● Work instructions
From the records below, copy out exactly the lines from the one containing "const normal = (a, b)" to the one containing "const ring = add('planetRing', ringGeo, rust);", both included. Add nothing else.

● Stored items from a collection

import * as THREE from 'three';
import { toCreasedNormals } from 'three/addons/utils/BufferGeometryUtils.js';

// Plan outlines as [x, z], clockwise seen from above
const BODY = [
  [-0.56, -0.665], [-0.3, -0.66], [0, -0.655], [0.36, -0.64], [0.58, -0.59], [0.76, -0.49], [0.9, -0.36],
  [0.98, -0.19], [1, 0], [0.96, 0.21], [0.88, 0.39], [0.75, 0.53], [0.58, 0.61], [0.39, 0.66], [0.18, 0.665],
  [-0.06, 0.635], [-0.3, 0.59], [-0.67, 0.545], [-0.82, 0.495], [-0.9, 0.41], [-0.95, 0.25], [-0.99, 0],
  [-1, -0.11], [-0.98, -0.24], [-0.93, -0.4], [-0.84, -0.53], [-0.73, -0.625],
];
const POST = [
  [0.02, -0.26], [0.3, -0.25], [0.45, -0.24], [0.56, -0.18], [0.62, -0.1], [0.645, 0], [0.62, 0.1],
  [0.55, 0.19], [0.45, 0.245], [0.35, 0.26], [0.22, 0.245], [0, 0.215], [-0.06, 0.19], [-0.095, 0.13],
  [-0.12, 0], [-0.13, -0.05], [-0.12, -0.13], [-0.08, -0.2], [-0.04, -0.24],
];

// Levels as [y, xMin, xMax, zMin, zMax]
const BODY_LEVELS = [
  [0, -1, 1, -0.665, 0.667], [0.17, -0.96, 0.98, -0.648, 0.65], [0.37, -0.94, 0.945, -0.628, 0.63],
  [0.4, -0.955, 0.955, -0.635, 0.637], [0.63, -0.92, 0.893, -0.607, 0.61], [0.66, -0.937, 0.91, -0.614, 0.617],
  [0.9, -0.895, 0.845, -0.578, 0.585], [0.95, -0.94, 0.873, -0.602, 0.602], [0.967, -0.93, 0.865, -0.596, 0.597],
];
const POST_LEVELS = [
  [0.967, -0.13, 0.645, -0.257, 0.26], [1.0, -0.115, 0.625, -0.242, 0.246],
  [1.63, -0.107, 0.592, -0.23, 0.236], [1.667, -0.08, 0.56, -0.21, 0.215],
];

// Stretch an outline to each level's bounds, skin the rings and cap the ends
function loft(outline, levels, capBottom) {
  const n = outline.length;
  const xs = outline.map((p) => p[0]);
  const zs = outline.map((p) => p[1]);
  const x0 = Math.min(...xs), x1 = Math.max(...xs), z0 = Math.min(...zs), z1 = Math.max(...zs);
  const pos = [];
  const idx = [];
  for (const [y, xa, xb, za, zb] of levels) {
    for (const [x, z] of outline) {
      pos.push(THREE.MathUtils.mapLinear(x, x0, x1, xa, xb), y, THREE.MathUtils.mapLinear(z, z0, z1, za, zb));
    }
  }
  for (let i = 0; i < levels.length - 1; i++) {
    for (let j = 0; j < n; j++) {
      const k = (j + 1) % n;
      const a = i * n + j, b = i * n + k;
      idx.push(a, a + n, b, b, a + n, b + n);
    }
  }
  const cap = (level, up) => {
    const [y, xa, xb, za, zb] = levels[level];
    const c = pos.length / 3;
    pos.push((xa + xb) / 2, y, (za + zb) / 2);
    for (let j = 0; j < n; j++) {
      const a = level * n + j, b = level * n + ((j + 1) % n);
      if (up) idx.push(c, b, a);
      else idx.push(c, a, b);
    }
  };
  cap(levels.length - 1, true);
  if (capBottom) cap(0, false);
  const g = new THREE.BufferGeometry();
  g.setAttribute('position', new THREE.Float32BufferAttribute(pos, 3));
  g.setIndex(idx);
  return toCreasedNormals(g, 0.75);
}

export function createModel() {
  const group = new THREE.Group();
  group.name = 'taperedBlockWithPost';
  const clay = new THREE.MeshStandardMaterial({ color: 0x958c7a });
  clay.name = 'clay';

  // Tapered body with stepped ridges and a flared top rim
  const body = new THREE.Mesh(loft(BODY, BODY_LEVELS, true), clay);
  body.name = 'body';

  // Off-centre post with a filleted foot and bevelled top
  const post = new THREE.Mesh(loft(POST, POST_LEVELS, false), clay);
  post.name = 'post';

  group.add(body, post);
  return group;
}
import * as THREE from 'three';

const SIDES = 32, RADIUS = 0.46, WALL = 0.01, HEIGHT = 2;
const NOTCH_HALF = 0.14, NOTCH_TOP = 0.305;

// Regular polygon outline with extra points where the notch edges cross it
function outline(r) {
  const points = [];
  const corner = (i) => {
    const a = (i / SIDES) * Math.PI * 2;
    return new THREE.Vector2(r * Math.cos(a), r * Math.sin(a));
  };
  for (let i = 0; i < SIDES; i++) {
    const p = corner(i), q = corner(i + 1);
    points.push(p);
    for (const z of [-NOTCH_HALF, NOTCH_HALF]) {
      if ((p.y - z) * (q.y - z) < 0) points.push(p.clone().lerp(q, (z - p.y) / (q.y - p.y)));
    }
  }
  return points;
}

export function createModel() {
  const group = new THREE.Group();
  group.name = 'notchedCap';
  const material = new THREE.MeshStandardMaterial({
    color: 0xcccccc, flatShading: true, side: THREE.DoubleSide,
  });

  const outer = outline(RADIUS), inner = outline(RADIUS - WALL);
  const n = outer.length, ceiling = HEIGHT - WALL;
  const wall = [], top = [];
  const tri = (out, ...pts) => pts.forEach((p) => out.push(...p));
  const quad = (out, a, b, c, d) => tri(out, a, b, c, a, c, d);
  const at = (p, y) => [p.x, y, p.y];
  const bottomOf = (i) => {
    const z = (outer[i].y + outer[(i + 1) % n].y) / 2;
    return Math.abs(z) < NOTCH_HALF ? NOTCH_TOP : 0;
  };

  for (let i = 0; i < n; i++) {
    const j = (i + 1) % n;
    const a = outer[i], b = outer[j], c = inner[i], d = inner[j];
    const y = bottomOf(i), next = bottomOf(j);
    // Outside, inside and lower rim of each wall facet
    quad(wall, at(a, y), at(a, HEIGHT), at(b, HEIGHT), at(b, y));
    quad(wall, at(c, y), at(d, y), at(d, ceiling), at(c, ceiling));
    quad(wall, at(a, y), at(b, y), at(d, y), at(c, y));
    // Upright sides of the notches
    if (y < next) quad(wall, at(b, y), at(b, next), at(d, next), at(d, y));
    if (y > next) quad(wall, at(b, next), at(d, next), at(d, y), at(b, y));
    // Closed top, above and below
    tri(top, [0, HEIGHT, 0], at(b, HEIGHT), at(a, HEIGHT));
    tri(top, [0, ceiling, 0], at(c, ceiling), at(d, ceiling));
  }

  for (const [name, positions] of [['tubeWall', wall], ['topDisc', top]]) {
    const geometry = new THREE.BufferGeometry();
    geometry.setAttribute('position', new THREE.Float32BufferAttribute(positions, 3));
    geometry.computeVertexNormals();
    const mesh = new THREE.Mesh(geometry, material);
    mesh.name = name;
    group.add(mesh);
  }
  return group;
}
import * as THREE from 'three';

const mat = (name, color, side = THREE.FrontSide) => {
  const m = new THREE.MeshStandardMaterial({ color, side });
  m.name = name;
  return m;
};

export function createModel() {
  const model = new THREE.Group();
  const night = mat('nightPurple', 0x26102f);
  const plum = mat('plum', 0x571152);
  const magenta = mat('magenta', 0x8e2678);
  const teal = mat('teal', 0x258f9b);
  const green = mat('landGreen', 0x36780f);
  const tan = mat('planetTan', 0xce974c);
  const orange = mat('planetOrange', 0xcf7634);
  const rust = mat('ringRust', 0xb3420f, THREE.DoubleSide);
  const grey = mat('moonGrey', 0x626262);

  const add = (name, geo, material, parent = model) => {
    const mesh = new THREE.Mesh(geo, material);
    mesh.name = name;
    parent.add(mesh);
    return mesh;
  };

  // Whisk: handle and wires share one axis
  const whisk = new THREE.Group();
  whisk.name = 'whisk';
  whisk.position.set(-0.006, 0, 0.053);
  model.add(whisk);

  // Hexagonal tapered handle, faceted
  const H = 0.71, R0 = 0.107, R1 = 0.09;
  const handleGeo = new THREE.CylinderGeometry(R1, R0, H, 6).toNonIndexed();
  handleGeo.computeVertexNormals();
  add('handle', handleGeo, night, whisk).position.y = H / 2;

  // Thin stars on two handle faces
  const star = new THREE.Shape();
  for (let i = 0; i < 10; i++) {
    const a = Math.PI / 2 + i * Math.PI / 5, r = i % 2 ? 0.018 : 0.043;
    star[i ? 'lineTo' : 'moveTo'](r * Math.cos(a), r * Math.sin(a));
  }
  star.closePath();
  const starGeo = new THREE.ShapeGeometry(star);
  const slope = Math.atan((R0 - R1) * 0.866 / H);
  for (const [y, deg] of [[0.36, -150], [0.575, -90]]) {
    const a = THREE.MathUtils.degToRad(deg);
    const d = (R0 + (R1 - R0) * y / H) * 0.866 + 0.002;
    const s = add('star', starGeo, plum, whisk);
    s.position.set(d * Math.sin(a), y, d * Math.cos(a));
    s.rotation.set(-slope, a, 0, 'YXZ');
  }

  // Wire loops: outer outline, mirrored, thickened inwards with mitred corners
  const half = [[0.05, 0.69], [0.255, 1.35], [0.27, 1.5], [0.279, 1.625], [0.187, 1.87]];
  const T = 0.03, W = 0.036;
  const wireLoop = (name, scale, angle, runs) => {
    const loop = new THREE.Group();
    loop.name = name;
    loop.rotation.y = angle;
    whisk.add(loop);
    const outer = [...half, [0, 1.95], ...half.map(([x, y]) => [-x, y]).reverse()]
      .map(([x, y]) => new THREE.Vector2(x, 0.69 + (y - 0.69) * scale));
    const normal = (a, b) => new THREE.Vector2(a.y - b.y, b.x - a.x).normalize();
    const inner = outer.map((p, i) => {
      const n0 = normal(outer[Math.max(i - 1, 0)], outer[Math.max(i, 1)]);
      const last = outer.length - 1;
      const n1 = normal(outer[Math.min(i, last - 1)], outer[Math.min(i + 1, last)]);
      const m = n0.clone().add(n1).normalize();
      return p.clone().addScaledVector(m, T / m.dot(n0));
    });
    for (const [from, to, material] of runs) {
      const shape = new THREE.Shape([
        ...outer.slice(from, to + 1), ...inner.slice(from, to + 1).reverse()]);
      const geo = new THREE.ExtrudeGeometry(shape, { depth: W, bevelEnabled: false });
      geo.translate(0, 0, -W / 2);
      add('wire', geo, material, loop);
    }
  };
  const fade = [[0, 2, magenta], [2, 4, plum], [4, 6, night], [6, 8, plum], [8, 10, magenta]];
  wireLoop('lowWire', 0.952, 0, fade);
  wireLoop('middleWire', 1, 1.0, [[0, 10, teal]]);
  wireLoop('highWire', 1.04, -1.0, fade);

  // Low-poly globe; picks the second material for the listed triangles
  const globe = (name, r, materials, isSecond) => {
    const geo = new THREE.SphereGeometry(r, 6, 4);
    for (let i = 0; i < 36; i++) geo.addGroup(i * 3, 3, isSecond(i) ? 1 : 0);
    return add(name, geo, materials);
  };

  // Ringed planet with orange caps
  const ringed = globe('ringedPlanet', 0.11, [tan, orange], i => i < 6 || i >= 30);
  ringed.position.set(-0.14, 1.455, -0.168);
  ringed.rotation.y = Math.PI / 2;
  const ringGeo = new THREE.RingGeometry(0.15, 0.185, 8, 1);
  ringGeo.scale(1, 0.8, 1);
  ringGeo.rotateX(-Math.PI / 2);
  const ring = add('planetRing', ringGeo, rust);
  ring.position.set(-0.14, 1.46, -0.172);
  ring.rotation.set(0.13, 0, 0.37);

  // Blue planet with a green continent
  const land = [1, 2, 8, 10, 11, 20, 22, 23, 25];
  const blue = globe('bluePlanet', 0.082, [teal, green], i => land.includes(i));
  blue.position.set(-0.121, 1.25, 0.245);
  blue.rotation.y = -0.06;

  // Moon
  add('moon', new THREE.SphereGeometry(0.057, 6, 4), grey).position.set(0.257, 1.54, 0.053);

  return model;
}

● Exercise solution
    const normal = (a, b) => new THREE.Vector2(a.y - b.y, b.x - a.x).normalize();
    const inner = outer.map((p, i) => {
      const n0 = normal(outer[Math.max(i - 1, 0)], outer[Math.max(i, 1)]);
      const last = outer.length - 1;
      const n1 = normal(outer[Math.min(i, last - 1)], outer[Math.min(i + 1, last)]);
      const m = n0.clone().add(n1).normalize();
      return p.clone().addScaledVector(m, T / m.dot(n0));
    });
    for (const [from, to, material] of runs) {
      const shape = new THREE.Shape([
        ...outer.slice(from, to + 1), ...inner.slice(from, to + 1).reverse()]);
      const geo = new THREE.ExtrudeGeometry(shape, { depth: W, bevelEnabled: false });
      geo.translate(0, 0, -W / 2);
      add('wire', geo, material, loop);
    }
  };
  const fade = [[0, 2, magenta], [2, 4, plum], [4, 6, night], [6, 8, plum], [8, 10, magenta]];
  wireLoop('lowWire', 0.952, 0, fade);
  wireLoop('middleWire', 1, 1.0, [[0, 10, teal]]);
  wireLoop('highWire', 1.04, -1.0, fade);

  // Low-poly globe; picks the second material for the listed triangles
  const globe = (name, r, materials, isSecond) => {
    const geo = new THREE.SphereGeometry(r, 6, 4);
    for (let i = 0; i < 36; i++) geo.addGroup(i * 3, 3, isSecond(i) ? 1 : 0);
    return add(name, geo, materials);
  };

  // Ringed planet with orange caps
  const ringed = globe('ringedPlanet', 0.11, [tan, orange], i => i < 6 || i >= 30);
  ringed.position.set(-0.14, 1.455, -0.168);
  ringed.rotation.y = Math.PI / 2;
  const ringGeo = new THREE.RingGeometry(0.15, 0.185, 8, 1);
  ringGeo.scale(1, 0.8, 1);
  ringGeo.rotateX(-Math.PI / 2);
  const ring = add('planetRing', ringGeo, rust);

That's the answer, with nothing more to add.